Please copy out each line of the listing that contains the word "details".
--- SOURCE RECORDS ---
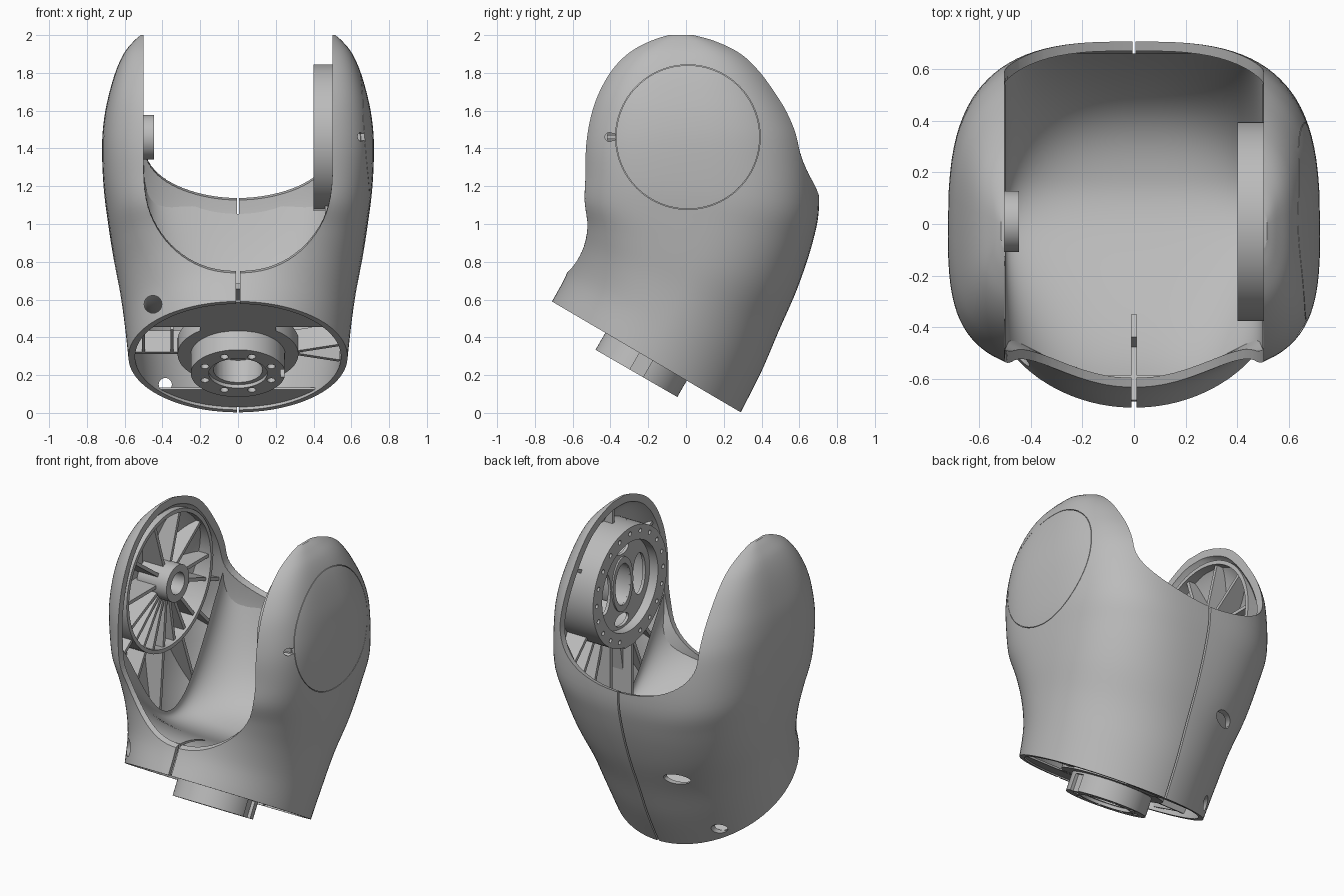
import bpy, bmesh, math
from mathutils import Matrix, Vector

if "Cube" in bpy.data.objects:
    bpy.data.objects.remove(bpy.data.objects["Cube"])

grey = bpy.data.materials.new("plain grey")
grey.use_nodes = True
COLOUR = (0.5, 0.5, 0.5, 1)
grey.diffuse_color = COLOUR
grey.node_tree.nodes["Principled BSDF"].inputs["Base Color"].default_value = COLOUR

# Frames: tilted mounting base, and the sideways joint axis
BASE = Matrix.Translation((0, -0.21, 0.30)) @ Matrix.Rotation(math.radians(-30), 4, 'X')
JY, JZ = 0.01, 1.46
HALF = 0.5


def side(sign, y=JY, z=JZ):
    return Matrix.Translation((0, y, z)) @ Matrix.Rotation(sign * math.pi / 2, 4, 'Y')


def spin(deg):
    return Matrix.Translation((0, JY, JZ)) @ Matrix.Rotation(math.radians(deg), 4, 'X')


def make(name, bm):
    bmesh.ops.recalc_face_normals(bm, faces=bm.faces)
    mesh = bpy.data.meshes.new(name)
    bm.to_mesh(mesh)
    bm.free()
    ob = bpy.data.objects.new(name, mesh)
    bpy.context.collection.objects.link(ob)
    return ob


def boolean(ob, other, operation):
    mod = ob.modifiers.new("cut", 'BOOLEAN')
    mod.operation, mod.object, mod.solver, mod.use_self = operation, other, 'EXACT', True
    dg = bpy.context.evaluated_depsgraph_get()
    mesh = bpy.data.meshes.new_from_object(ob.evaluated_get(dg))
    ob.modifiers.clear()
    ob.data = mesh


def finish(ob):
    ob.data.materials.clear()
    ob.data.materials.append(grey)
    for p in ob.data.polygons:
        p.material_index = 0
    bpy.ops.object.select_all(action='DESELECT')
    ob.select_set(True)
    bpy.context.view_layer.objects.active = ob
    bpy.ops.object.shade_smooth_by_angle(angle=math.radians(32))


def bridge(bm, loops, wrap=False):
    n = len(loops[0])
    pairs = list(zip(loops, loops[1:])) + ([(loops[-1], loops[0])] if wrap else [])
    for a, b in pairs:
        for i in range(n):
            j = (i + 1) % n
            bm.faces.new((a[i], a[j], b[j], b[i]))


def ring(bm, ro, ri, h0, h1, mat, seg=64):
    loops = []
    for r, h in ((ri, h0), (ro, h0), (ro, h1), (ri, h1)):
        loops.append([bm.verts.new(mat @ Vector((r * math.cos(i * math.tau / seg),
                      r * math.sin(i * math.tau / seg), h))) for i in range(seg)])
    bridge(bm, loops, True)


def rod(bm, r, h0, h1, mat, seg=20):
    bmesh.ops.create_cone(bm, cap_ends=True, segments=seg, radius1=r, radius2=r, depth=h1 - h0,
                          matrix=mat @ Matrix.Translation((0, 0, (h0 + h1) / 2)))


def box(bm, lo, hi, mat=Matrix()):
    lo, hi = Vector(lo), Vector(hi)
    bmesh.ops.create_cube(bm, size=1, matrix=mat @ Matrix.Translation((lo + hi) / 2)
                          @ Matrix.Diagonal((*(hi - lo), 1)))


def prism(bm, pts, h0, h1, mat):
    loops = [[bm.verts.new(mat @ Vector((x, y, h))) for x, y in pts] for h in (h0, h1)]
    bridge(bm, loops)
    for loop in loops:
        bm.faces.new(loop)


# Body sections: front y, z; back y, z; half width; front and back squareness
SECTIONS = [
    (-.71, .59, .29, .003, .58, 2, 2), (-.635, .73, .40, .22, .60, 2.2, 2),
    (-.592, .87, .49, .43, .625, 2.6, 2.1), (-.578, 1.0, .59, .66, .66, 3.1, 2.4),
    (-.525, 1.13, .67, .9, .69, 3.6, 2.7), (-.53, 1.27, .705, 1.1, .712, 3.8, 3),
    (-.53, 1.42, .605, 1.4, .72, 3.8, 3), (-.505, 1.57, .555, 1.56, .708, 3.8, 3),
    (-.46, 1.7, .47, 1.7, .68, 4, 3), (-.39, 1.82, .375, 1.82, .643, 4, 3),
    (-.30, 1.91, .27, 1.91, .60, 4, 3), (-.19, 1.97, .14, 1.97, .55, 4, 3),
    (-.10, 2.0, .03, 2.0, .515, 4, 3)]


def body(name, inset=0.0, seg=96, steps=5):
    rows = []
    for yf, zf, yb, zb, a, nf, nb in SECTIONS:
        mid, f, b = (yf + yb) / 2, (yf - yb) / 2, (yb - yf) / 2
        # upper outlines are measured on the arm faces, so widen them to the centre
        if zf > 1.1:
            f /= (1 - (HALF / a) ** nf) ** (1 / nf)
        if zb > 1.2:
            b /= (1 - (HALF / a) ** nb) ** (1 / nb)
        k = 1 - inset / 0.6
        drop = [inset * max(0, z - 0.6) / 1.4 for z in (zf, zb)]
        rows.append((mid + f * k, zf - drop[0], mid + b * k, zb - drop[1], a - inset, nf, nb))
    if inset:
        r = rows[0]
        rows.insert(0, (r[0] - .025, r[1] - .043, r[2] - .025, r[3] - .043, *r[4:]))
    fine = []
    for i in range(len(rows) - 1):
        quad = [rows[max(0, i - 1)], rows[i], rows[i + 1], rows[min(len(rows) - 1, i + 2)]]
        for s in range(steps):
            t = s / steps
            fine.append([b + .5 * t * (c - a + t * (2*a - 5*b + 4*c - d + t * (3*b - a - 3*c + d)))
                         for a, b, c, d in zip(*quad)])
    fine.append(rows[-1])
    bm, loops = bmesh.new(), []
    for yf, zf, yb, zb, a, nf, nb in fine:
        loop = []
        taper = max(0, a + inset - .62) * .4
        for i in range(seg):
            ang = (i + .5) * math.tau / seg
            c, s = math.cos(ang), math.sin(ang)
            n = nb if s > 0 else nf
            along = math.copysign(abs(s) ** (2 / n), s)
            x = a * math.copysign(abs(c) ** (2 / n), c) * (1 - taper * max(0, along))
            v = (1 + along) / 2
            loop.append(bm.verts.new((x, yf + (yb - yf) * v, zf + (zb - zf) * v)))
        loops.append(loop)
    bridge(bm, loops)
    bm.faces.new(loops[0])
    bm.faces.new(loops[-1])
    return make(name, bm)


# Saddle between the arms: (edge height, middle height, squareness) along the depth
def rim_line(s):
    return 1.3 + .15 * s, .75 + .38 * s, 2.4 - .4 * s


def bowl_line(s):
    s = min(1, max(0, s))
    wave, t = math.sin(math.pi * s), min(1, s / .6)
    low = .75 - .25 * t * t * (3 - 2 * t) + .63 * s ** 8
    return 1.3 + .15 * s - .76 * wave ** 1.5, low, 2.4 - .4 * s + wave


def saddle(x, y, line):
    edge, low, p = line((y + .6) / 1.28)
    return edge - (edge - low) * max(0, 1 - abs(x / HALF) ** p) ** (1 / p)


XS = [-HALF * math.cos(math.pi * i / 40) for i in range(41)]

shell = body("outer_shell")
hollow = body("hollow_cutter", .035)
core = body("core_cutter", .015)

bm = bmesh.new()
loops = []
for y in (-.95, .95):
    pts = [(x, y, saddle(x, y, rim_line)) for x in XS] + [(HALF, y, 2.3), (-HALF, y, 2.3)]
    loops.append([bm.verts.new(p) for p in pts])
bridge(bm, loops)
for loop in loops:
    bm.faces.new(loop)
gap = make("gap_cutter", bm)

# Front seam, shared by shell and bowl
bm = bmesh.new()
box(bm, (-.01, -1, .3), (.01, -.35, 1.4))
seam = make("seam_cutter", bm)

# Back seam, side cap groove, key slot and screw holes
bm = bmesh.new()
box(bm, (-.006, .2, -.2), (.006, 1, 1.4))
ring(bm, .383, .38, .55, .8, side(1), 96)
rod(bm, .024, .55, .8, side(1, -.405))
box(bm, (.55, -.405, JZ - .018), (.8, -.37, JZ + .018))
FRONT = Matrix.Rotation(math.pi / 2, 4, 'X')
rod(bm, .047, .25, .8, Matrix.Translation((-.45, 0, .575)) @ FRONT)
rod(bm, .05, -.7, -.3, Matrix.Translation((-.28, 0, .56)) @ FRONT @ Matrix.Diagonal((1.5, .8, 1, 1)))
rod(bm, .035, -.4, -.05, Matrix.Translation((-.385, 0, .15)) @ FRONT)
details = make("detail_cutter", bm)
for cutter in (hollow, gap, seam, details):
    boolean(shell, cutter, 'DIFFERENCE')
finish(shell)

# Bowl joining the two arms
bm = bmesh.new()
ys = [-.585 + 1.245 * i / 48 for i in range(49)]
tops = [[bm.verts.new((x * .998, y, saddle(x, y, bowl_line) - .002)) for x in XS] for y in ys]
for a, b in zip(tops, tops[1:]):
    for i in range(len(XS) - 1):
        bm.faces.new((a[i], a[i + 1], b[i + 1], b[i]))
bmesh.ops.recalc_face_normals(bm, faces=bm.faces)
ext = bmesh.ops.extrude_face_region(bm, geom=bm.faces[:])
for v in ext["geom"]:
    if isinstance(v, bmesh.types.BMVert):
        v.co.z -= .03
bowl = make("saddle_bowl", bm)
boolean(bowl, core, 'INTERSECT')
boolean(bowl, seam, 'DIFFERENCE')
finish(bowl)


# Radial ribs inside each arm, trimmed to the shell: groups of (angles, inner, outer radius)
def ribs(name, sign, groups, frame):
    bm = bmesh.new()
    x0, x1 = sorted((sign * .52, sign * .75))
    for angles, r0, r1 in groups:
        for deg in angles:
            box(bm, (x0, r0, -.011), (x1, r1, .011), spin(deg))
    ring(bm, frame, frame - .025, .502, .75, side(sign))
    ob = make(name, bm)
    boolean(ob, core, 'INTERSECT')
    finish(ob)


ribs("right_arm_ribs", -1, [((0, 36, 72, 108, 144, 180, 340), .1, .44),
                            (range(205, 325, 15), .1, .44), (range(215, 345, 25), .44, 1)], .45)
ribs("left_arm_ribs", 1, [((30, 90, 150, 205), .37, .6), (range(232, 320, 14), .37, 1)], .385)

# Small bearing hub on the right arm
bm = bmesh.new()
ring(bm, .118, .07, .445, .66, side(-1))
finish(make("right_bearing_hub", bm))

# Large bolted drum on the left arm
bm = bmesh.new()
ring(bm, .385, .29, .4, .6, side(1), 96)
drum = make("left_drum", bm)
bm = bmesh.new()
for i in range(20):
    a = math.tau * i / 20
    rod(bm, .014, .3, .46, side(1, JY + .345 * math.cos(a), JZ + .345 * math.sin(a)), 12)
bolts = make("bolt_cutter", bm)
boolean(drum, bolts, 'DIFFERENCE')
finish(drum)

# Drum web: pierced disc with an upright oval frame and spokes
bm = bmesh.new()
rod(bm, .295, .46, .48, side(1), 64)
web = make("left_drum_web", bm)
bm = bmesh.new()
rod(bm, .08, .4, .55, side(1) @ Matrix.Diagonal((1.7, 1, 1, 1)), 32)
for y in (-.18, .18):
    rod(bm, .065, .4, .55, side(1, JY + y) @ Matrix.Diagonal((2.1, 1, 1, 1)), 32)
for z in (-.235, .235):
    rod(bm, .04, .4, .55, side(1, JY, JZ + z) @ Matrix.Diagonal((1, 1.8, 1, 1)), 32)
openings = make("web_cutter", bm)
boolean(web, openings, 'DIFFERENCE')
finish(web)

# Oval frame, spokes, clip and struts
bm = bmesh.new()
ring(bm, .105, .08, .45, .62, side(1) @ Matrix.Diagonal((1.7, 1, 1, 1)))
for deg in (45, 135, 225, 315):
    box(bm, (.47, .13, -.012), (.62, .3, .012), spin(deg))
box(bm, (.4, -.05, 1.07), (.52, .07, 1.13))
for y in (-.1, .12):
    box(bm, (.46, y - .012, .65), (.6, y + .012, 1.12))
finish(make("left_drum_supports", bm))

# Base plate segments, hub collar and spokes
bm = bmesh.new()
R = .555
for sgn, cut in ((-1, .29), (1, .37)):
    lim = math.asin(cut / R)
    pts = [(R * math.cos(a), sgn * R * math.sin(a))
           for a in (lim + (math.pi - 2 * lim) * i / 32 for i in range(33))]
    prism(bm, pts, .01, .022, BASE)
ring(bm, .32, .2, .012, .1, BASE)
box(bm, (-.2, -.34, .011), (.2, -.24, .021), BASE)
box(bm, (-.12, .26, .011), (.12, .4, .021), BASE)
box(bm, (-.56, -.012, .02), (-.28, .012, .15), BASE)
for x in (-.5, -.35):
    box(bm, (x - .008, -.25, .02), (x + .008, -.01, .12), BASE)
for sgn in (-1, 1):
    fan = BASE @ Matrix.Translation((.27, 0, 0)) @ Matrix.Rotation(sgn * .3, 4, 'Z')
    box(bm, (0, -.01, .02), (.28, .01, .15), fan)
finish(make("base_plate", bm))

# Protruding mounting hub
bm = bmesh.new()
ring(bm, .25, .13, -.105, .1, BASE)
hub = make("mounting_hub", bm)
bm = bmesh.new()
for i in range(8):
    a = math.tau * (i + .5) / 8
    rod(bm, .022, -.2, -.05, BASE @ Matrix.Translation((.19 * math.cos(a), .19 * math.sin(a), 0)), 16)
ring(bm, .155, .1, -.2, -.085, BASE)
box(bm, (.225, -.04, -.2), (.3, .04, 0), BASE)
holes = make("hub_cutter", bm)
boolean(hub, holes, 'DIFFERENCE')
finish(hub)
bm = bmesh.new()
rod(bm, .15, .05, .08, BASE, 48)
finish(make("hub_floor", bm))

for ob in (hollow, core, gap, seam, details, bolts, openings, holes):
    bpy.data.objects.remove(ob)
---
SOLUTION TO THE PROBLEM
details = make("detail_cutter", bm)
for cutter in (hollow, gap, seam, details):
for ob in (hollow, core, gap, seam, details, bolts, openings, holes):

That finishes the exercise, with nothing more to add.